*Task item*:
Scan the data below and pick out the lines containing the word "AXIS".
<<<<
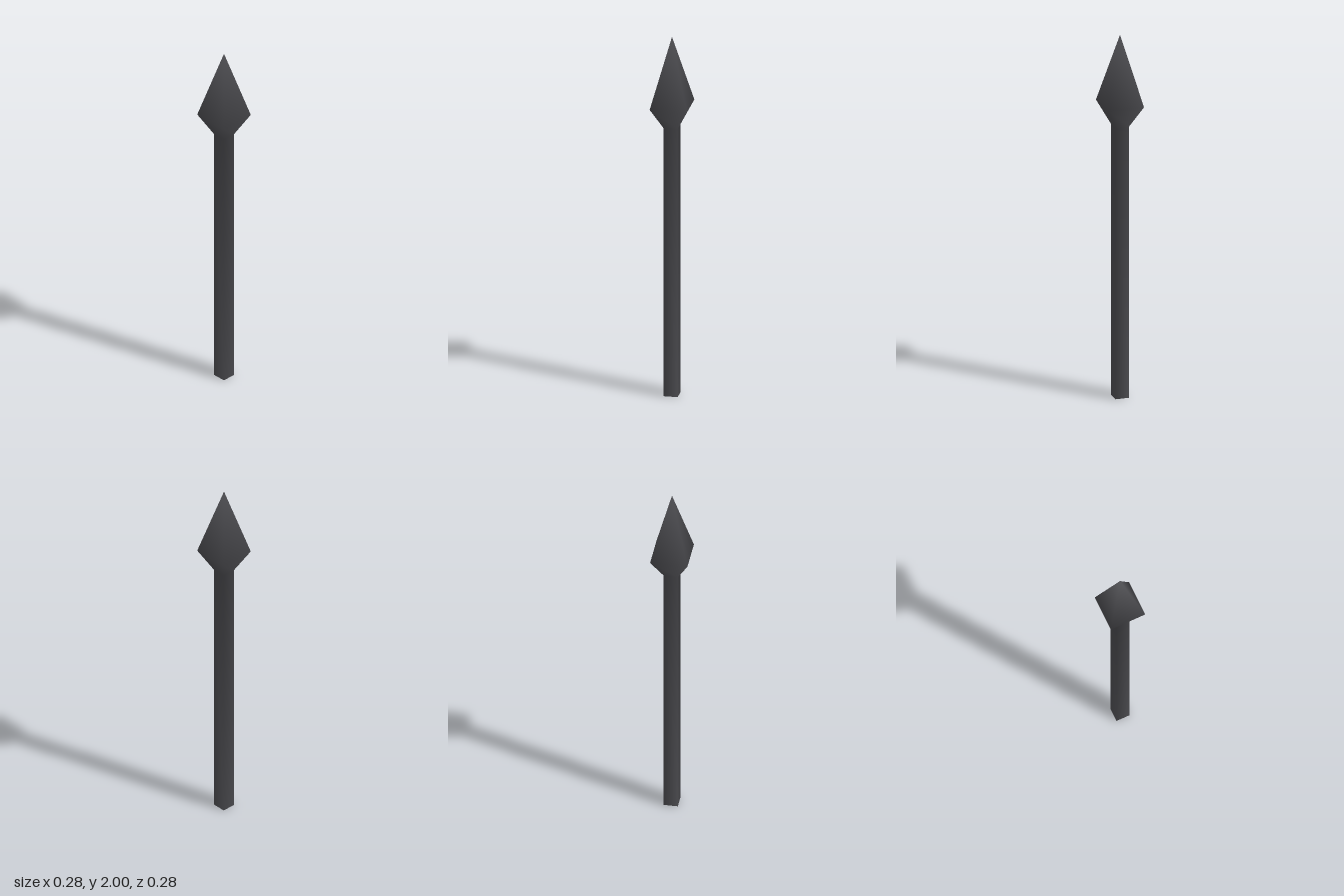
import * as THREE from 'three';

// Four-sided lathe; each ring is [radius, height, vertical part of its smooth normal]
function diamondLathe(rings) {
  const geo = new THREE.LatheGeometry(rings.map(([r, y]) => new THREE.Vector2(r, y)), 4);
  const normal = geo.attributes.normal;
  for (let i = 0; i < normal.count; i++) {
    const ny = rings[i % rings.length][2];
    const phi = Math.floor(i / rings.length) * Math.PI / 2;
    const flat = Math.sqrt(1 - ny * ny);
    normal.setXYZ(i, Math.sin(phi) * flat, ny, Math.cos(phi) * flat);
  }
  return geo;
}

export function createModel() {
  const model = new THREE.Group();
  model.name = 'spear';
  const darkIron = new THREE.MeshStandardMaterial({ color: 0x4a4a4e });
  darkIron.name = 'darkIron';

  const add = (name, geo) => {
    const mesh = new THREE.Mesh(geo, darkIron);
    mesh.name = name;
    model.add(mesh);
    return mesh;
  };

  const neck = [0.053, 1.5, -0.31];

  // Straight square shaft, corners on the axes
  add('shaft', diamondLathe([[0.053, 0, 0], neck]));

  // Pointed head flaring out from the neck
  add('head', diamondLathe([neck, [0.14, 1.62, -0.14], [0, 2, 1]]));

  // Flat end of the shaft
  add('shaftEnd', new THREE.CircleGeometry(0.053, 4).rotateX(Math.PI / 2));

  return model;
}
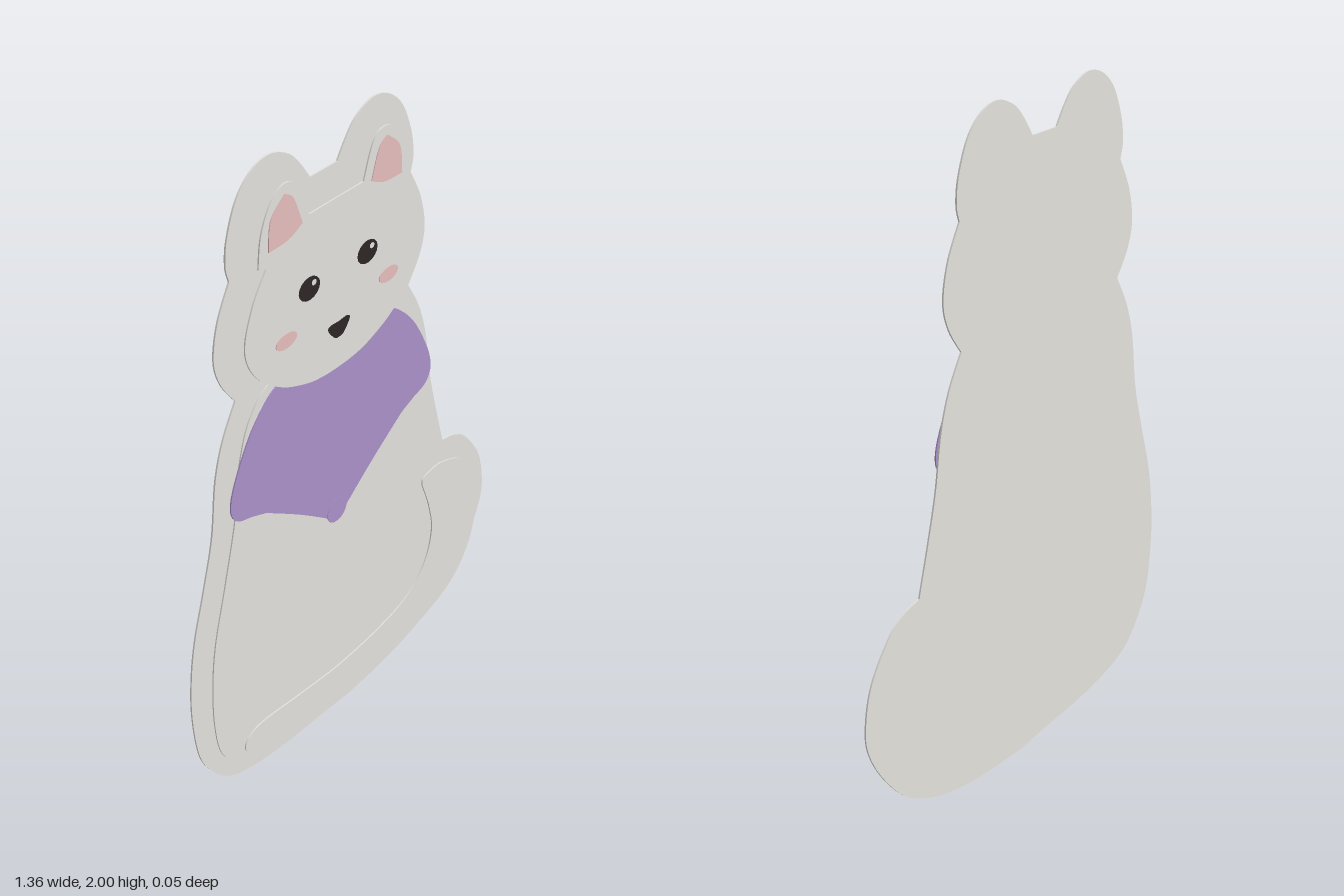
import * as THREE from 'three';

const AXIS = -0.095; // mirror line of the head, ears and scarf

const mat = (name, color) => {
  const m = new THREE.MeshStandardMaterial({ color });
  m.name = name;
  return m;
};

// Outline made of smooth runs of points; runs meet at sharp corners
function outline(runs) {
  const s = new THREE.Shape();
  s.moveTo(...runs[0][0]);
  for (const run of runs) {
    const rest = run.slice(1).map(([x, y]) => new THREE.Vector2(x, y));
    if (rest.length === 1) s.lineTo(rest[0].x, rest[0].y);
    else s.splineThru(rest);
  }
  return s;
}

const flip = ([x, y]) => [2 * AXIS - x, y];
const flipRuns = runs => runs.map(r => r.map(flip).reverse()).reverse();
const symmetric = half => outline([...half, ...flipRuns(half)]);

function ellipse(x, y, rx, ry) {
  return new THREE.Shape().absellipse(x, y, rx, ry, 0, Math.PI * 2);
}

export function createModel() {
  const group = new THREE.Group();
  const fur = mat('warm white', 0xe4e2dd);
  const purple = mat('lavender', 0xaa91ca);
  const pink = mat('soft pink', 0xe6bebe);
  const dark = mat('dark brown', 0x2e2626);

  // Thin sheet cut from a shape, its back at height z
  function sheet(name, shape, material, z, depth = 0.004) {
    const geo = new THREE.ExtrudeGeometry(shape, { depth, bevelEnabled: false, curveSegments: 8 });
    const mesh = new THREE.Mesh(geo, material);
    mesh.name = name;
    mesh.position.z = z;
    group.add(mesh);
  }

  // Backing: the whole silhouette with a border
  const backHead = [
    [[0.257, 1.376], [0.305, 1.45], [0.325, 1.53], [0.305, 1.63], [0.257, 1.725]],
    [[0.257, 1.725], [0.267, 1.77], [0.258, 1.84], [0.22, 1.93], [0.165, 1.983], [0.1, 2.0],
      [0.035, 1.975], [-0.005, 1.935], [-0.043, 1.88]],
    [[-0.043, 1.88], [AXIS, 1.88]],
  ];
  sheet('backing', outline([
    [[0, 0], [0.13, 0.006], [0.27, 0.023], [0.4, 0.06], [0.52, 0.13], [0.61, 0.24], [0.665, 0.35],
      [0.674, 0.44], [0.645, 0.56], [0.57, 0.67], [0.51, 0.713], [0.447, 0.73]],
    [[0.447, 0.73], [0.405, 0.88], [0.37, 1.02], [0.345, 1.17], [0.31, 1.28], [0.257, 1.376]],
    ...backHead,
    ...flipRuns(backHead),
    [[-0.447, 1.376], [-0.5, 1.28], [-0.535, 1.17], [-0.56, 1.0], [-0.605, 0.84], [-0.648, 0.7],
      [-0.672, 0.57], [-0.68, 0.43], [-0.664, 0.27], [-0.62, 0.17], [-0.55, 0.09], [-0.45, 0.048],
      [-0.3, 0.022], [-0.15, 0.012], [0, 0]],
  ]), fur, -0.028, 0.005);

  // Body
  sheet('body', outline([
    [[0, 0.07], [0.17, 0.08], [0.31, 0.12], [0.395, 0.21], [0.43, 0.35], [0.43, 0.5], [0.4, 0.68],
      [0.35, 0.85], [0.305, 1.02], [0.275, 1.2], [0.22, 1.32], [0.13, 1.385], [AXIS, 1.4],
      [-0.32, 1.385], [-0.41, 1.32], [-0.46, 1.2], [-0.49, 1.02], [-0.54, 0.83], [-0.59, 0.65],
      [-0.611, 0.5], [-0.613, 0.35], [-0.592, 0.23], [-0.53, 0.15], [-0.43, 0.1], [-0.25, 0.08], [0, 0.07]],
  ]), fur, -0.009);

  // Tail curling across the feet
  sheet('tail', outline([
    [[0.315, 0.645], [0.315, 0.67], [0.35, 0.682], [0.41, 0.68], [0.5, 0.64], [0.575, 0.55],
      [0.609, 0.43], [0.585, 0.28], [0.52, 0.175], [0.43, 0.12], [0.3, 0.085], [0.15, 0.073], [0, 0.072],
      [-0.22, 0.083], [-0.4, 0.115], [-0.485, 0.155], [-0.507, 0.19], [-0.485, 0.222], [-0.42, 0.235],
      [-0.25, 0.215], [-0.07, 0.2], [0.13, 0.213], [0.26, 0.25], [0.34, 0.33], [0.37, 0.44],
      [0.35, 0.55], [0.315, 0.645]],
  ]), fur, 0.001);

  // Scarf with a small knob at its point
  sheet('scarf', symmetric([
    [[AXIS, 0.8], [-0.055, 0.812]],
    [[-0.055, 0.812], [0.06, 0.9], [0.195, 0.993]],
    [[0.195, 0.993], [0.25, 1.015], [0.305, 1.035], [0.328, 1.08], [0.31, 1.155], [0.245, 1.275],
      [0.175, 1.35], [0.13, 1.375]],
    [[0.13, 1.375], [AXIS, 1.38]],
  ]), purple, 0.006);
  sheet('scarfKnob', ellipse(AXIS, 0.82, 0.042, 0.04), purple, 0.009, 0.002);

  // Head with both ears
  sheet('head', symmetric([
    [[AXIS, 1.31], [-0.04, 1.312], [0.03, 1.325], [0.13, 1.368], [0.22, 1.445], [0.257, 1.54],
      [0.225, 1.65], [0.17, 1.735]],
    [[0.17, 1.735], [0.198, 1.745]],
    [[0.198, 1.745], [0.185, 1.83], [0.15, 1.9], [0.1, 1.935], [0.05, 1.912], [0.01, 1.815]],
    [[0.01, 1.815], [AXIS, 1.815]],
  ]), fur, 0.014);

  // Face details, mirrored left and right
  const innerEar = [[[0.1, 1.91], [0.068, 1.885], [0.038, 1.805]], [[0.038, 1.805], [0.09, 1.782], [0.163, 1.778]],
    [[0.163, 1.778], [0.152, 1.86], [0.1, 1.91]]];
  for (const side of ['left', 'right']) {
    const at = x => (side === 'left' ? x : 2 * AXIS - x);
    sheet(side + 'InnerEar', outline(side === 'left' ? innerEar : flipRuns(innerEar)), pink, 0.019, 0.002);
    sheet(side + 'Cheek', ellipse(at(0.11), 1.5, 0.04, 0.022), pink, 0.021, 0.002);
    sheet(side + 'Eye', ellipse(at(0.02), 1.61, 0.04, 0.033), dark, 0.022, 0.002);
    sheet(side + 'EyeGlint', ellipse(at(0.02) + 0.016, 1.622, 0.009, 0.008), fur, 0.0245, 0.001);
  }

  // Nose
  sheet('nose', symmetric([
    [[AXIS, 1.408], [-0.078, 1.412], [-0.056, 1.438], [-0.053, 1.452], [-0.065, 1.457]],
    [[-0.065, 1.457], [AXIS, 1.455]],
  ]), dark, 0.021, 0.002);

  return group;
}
>>>>
*Result of the exercise*:
const AXIS = -0.095; // mirror line of the head, ears and scarf
const flip = ([x, y]) => [2 * AXIS - x, y];
    [[-0.043, 1.88], [AXIS, 1.88]],
      [0.35, 0.85], [0.305, 1.02], [0.275, 1.2], [0.22, 1.32], [0.13, 1.385], [AXIS, 1.4],
    [[AXIS, 0.8], [-0.055, 0.812]],
    [[0.13, 1.375], [AXIS, 1.38]],
  sheet('scarfKnob', ellipse(AXIS, 0.82, 0.042, 0.04), purple, 0.009, 0.002);
    [[AXIS, 1.31], [-0.04, 1.312], [0.03, 1.325], [0.13, 1.368], [0.22, 1.445], [0.257, 1.54],
    [[0.01, 1.815], [AXIS, 1.815]],
    const at = x => (side === 'left' ? x : 2 * AXIS - x);
    [[AXIS, 1.408], [-0.078, 1.412], [-0.056, 1.438], [-0.053, 1.452], [-0.065, 1.457]],
    [[-0.065, 1.457], [AXIS, 1.455]],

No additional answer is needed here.